- [What you will do]: Show all lines below holding the string "materials".

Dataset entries
━━━━━━

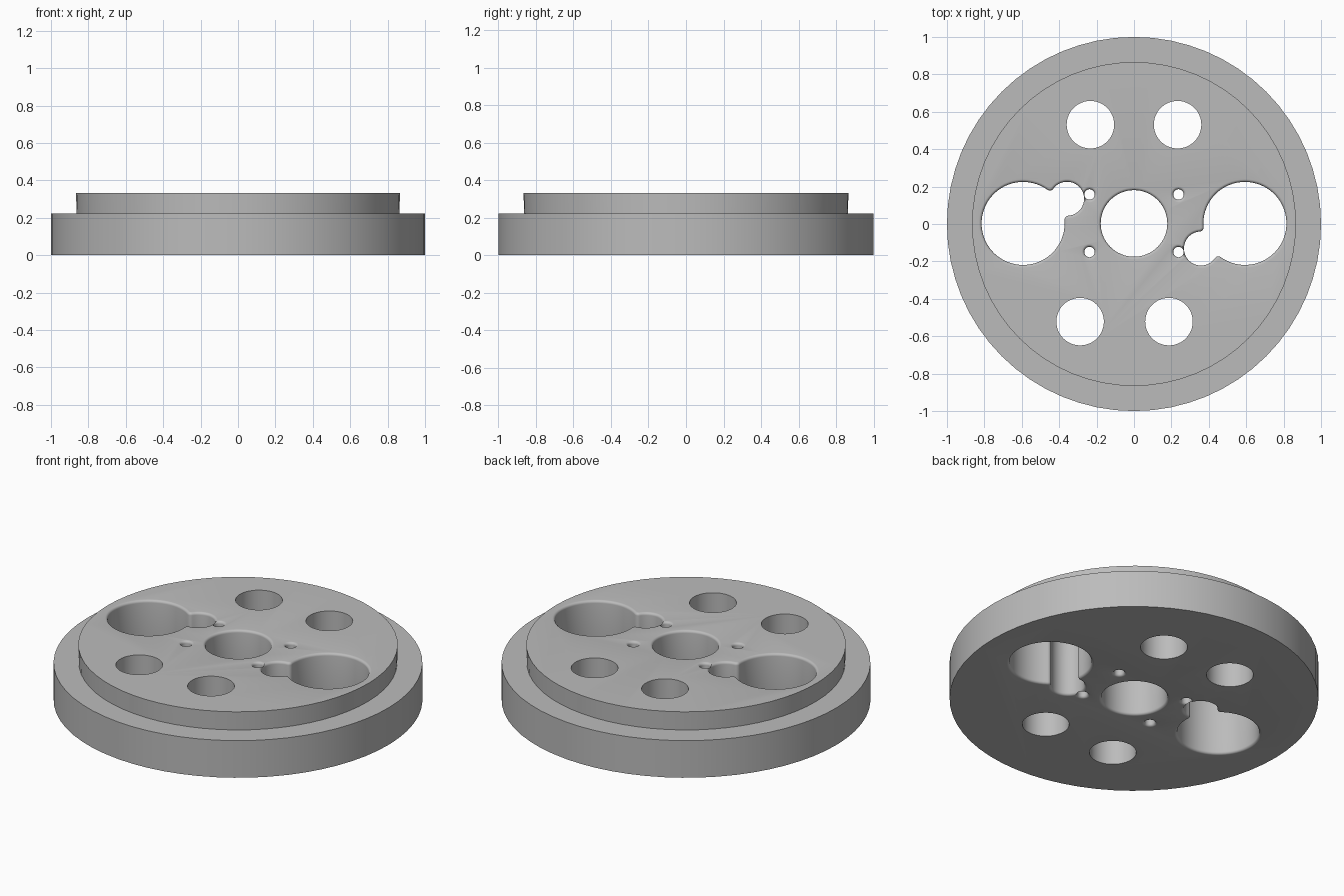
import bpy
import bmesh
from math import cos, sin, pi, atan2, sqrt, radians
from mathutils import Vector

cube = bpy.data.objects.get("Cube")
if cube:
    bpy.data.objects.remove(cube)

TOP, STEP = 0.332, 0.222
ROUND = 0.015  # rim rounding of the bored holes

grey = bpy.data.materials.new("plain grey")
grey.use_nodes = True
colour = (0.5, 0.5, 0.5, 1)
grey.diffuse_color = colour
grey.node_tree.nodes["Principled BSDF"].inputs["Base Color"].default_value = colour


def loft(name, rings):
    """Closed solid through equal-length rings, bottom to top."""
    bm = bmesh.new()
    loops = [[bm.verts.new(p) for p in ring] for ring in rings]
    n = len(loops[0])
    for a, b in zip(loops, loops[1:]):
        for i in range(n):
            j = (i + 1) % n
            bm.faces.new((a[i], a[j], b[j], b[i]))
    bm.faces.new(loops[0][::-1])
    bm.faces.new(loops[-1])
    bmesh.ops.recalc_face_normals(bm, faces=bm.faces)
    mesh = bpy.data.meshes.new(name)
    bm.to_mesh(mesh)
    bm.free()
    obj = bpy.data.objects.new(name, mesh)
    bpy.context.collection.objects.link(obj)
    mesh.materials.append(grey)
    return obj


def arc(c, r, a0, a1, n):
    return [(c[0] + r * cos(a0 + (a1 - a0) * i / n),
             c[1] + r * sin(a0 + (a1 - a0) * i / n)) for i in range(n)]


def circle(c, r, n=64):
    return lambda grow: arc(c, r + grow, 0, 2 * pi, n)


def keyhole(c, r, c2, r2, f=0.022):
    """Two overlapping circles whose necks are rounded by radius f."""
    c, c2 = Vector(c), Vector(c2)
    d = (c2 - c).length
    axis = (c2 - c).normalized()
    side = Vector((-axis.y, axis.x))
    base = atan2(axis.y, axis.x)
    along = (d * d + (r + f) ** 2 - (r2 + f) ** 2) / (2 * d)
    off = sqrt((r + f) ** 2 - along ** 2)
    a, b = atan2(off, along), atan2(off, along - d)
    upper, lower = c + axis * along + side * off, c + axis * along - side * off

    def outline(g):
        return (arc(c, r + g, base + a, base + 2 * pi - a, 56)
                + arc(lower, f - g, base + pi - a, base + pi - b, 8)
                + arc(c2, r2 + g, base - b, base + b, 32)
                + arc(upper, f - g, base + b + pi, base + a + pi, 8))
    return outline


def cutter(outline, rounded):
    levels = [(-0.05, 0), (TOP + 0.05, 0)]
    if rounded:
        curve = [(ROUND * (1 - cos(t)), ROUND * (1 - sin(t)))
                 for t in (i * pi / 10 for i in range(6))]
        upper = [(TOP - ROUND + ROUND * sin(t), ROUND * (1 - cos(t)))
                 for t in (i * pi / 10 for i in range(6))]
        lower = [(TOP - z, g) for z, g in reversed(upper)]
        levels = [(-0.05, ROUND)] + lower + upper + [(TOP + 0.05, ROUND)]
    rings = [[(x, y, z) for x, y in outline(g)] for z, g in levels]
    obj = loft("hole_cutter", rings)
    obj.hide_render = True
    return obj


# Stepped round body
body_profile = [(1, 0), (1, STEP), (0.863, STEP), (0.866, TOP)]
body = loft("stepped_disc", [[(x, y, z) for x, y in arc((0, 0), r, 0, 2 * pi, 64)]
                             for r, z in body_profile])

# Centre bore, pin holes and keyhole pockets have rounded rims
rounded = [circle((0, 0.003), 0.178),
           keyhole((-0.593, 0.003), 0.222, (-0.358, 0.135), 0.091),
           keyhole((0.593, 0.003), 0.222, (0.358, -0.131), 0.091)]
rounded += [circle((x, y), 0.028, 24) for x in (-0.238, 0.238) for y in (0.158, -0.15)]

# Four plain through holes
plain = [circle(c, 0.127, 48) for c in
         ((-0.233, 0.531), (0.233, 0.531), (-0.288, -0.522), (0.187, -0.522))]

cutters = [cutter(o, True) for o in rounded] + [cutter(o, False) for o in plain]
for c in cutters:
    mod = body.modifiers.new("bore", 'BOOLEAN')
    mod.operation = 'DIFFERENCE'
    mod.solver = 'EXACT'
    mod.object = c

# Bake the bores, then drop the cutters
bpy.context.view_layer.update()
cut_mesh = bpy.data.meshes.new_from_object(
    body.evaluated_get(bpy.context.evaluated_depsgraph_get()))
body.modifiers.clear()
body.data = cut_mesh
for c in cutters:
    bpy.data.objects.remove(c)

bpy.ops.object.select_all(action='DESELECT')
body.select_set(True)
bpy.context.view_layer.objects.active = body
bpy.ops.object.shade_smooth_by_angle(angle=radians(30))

━━━━━━

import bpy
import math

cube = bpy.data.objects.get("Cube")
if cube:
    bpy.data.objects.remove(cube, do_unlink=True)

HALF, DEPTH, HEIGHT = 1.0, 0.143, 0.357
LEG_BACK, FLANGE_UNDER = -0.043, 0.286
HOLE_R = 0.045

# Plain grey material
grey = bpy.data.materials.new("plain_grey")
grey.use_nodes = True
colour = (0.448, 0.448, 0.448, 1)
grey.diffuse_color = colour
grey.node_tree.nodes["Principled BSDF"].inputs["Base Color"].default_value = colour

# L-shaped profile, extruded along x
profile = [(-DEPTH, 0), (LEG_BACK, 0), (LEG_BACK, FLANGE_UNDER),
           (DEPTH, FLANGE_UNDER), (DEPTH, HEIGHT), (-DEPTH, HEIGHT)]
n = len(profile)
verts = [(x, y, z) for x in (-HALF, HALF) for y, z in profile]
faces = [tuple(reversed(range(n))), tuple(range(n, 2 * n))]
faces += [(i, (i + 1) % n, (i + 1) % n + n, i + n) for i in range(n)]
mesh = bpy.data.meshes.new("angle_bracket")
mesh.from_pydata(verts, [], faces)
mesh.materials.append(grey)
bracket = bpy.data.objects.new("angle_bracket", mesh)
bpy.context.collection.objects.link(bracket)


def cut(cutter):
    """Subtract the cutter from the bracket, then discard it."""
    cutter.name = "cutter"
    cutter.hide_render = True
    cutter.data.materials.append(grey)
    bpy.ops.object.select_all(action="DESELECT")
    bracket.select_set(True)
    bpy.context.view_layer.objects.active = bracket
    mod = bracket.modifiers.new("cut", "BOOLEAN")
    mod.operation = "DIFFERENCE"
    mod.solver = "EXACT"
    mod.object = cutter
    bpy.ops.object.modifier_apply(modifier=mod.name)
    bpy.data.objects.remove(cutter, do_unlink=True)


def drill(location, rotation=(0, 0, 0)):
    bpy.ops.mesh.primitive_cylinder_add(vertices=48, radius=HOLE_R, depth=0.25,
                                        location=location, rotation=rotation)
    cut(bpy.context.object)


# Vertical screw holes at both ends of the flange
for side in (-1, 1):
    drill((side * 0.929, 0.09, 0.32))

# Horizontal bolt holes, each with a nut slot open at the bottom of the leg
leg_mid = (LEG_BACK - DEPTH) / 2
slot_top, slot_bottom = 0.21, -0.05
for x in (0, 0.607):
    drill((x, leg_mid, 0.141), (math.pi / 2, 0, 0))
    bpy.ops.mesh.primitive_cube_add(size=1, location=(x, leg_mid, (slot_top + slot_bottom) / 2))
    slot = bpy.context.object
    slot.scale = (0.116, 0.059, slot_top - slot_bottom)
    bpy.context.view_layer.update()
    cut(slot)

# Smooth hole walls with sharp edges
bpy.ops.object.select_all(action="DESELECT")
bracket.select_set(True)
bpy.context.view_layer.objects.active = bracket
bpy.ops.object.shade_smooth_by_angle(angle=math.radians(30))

━━━━━━

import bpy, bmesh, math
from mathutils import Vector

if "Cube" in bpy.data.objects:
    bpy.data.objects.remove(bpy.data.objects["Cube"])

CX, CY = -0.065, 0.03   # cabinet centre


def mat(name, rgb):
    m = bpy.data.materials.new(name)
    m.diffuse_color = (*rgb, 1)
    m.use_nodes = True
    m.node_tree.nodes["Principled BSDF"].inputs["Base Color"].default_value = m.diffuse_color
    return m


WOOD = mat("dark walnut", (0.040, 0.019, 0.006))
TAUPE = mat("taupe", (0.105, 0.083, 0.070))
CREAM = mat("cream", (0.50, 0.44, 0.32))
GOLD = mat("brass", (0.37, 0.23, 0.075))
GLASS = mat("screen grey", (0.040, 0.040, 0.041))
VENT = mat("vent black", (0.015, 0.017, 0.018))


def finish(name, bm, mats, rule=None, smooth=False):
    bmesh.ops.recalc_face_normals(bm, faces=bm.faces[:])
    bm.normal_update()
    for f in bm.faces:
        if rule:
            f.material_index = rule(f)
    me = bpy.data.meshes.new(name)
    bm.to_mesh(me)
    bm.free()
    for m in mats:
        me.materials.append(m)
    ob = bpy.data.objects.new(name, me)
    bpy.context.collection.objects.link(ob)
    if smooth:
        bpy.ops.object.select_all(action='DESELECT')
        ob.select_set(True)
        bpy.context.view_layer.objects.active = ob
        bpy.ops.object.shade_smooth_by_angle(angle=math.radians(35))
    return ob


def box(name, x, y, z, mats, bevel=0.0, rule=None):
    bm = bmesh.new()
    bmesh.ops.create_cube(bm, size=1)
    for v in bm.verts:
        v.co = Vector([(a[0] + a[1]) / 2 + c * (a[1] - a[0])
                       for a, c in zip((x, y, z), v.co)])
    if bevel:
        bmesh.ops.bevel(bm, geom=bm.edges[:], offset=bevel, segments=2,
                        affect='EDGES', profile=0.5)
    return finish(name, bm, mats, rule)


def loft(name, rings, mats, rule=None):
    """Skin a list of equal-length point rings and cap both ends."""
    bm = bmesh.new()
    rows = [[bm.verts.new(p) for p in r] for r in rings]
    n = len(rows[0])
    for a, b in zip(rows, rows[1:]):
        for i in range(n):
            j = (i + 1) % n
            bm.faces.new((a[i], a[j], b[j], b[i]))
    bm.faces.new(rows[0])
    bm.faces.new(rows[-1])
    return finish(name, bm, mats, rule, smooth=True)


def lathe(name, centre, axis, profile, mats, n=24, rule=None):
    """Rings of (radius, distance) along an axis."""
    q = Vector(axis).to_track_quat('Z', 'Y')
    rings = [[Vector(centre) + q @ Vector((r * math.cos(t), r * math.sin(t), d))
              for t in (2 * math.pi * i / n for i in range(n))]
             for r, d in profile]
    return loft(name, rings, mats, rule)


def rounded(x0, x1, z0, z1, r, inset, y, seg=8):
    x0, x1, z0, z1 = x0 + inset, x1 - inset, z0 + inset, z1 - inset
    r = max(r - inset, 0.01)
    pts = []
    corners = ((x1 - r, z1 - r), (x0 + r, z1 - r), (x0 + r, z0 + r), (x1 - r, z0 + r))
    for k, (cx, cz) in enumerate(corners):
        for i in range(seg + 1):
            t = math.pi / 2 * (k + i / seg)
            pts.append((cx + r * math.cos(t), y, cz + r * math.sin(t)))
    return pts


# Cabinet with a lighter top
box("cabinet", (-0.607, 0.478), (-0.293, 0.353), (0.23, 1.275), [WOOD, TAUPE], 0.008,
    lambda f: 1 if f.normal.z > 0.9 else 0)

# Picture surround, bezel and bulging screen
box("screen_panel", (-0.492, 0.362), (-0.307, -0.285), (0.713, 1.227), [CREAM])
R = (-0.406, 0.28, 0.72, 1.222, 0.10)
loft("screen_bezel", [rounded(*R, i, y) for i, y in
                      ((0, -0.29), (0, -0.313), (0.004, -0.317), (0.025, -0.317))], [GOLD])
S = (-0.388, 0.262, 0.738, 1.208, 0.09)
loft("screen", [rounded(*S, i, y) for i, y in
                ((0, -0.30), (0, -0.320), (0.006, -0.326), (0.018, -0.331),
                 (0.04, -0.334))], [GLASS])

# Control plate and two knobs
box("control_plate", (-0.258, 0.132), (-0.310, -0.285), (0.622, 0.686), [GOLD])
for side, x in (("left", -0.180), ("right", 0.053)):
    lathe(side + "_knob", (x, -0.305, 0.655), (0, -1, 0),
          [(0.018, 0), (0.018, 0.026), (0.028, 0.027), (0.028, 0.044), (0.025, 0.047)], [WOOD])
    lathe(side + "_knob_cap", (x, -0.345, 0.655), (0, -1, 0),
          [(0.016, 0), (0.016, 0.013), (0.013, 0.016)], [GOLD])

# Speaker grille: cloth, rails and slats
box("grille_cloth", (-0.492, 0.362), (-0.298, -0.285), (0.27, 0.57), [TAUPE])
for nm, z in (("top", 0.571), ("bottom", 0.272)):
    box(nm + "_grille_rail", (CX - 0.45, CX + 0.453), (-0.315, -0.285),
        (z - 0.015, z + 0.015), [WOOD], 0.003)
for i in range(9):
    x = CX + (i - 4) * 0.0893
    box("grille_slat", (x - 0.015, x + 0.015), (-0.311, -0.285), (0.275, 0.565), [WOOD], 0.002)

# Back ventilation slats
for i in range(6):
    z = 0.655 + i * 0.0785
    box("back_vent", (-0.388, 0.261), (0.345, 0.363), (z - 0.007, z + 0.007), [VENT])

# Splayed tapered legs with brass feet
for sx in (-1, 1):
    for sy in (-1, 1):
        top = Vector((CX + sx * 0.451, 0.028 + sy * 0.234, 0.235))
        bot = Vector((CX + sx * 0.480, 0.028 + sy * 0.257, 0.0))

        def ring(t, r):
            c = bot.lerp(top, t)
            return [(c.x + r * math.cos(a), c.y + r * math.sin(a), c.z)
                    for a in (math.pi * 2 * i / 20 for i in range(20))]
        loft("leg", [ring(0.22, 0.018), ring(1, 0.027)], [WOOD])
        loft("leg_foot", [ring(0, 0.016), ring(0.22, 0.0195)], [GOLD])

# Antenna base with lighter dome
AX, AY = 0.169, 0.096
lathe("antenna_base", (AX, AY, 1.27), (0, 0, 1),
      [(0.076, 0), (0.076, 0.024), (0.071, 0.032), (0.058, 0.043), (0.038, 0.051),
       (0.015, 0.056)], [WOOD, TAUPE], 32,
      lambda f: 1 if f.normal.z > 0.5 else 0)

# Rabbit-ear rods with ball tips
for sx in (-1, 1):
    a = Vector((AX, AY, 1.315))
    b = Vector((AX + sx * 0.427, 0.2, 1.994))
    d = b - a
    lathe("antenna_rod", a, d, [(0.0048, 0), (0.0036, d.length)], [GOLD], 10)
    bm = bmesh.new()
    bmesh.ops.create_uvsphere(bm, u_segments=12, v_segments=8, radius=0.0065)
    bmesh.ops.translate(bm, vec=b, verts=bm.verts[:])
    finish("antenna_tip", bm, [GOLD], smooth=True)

━━━━━━

- [Exercise answer]:
grey = bpy.data.materials.new("plain grey")
    mesh.materials.append(grey)
grey = bpy.data.materials.new("plain_grey")
mesh.materials.append(grey)
    cutter.data.materials.append(grey)
    m = bpy.data.materials.new(name)
        me.materials.append(m)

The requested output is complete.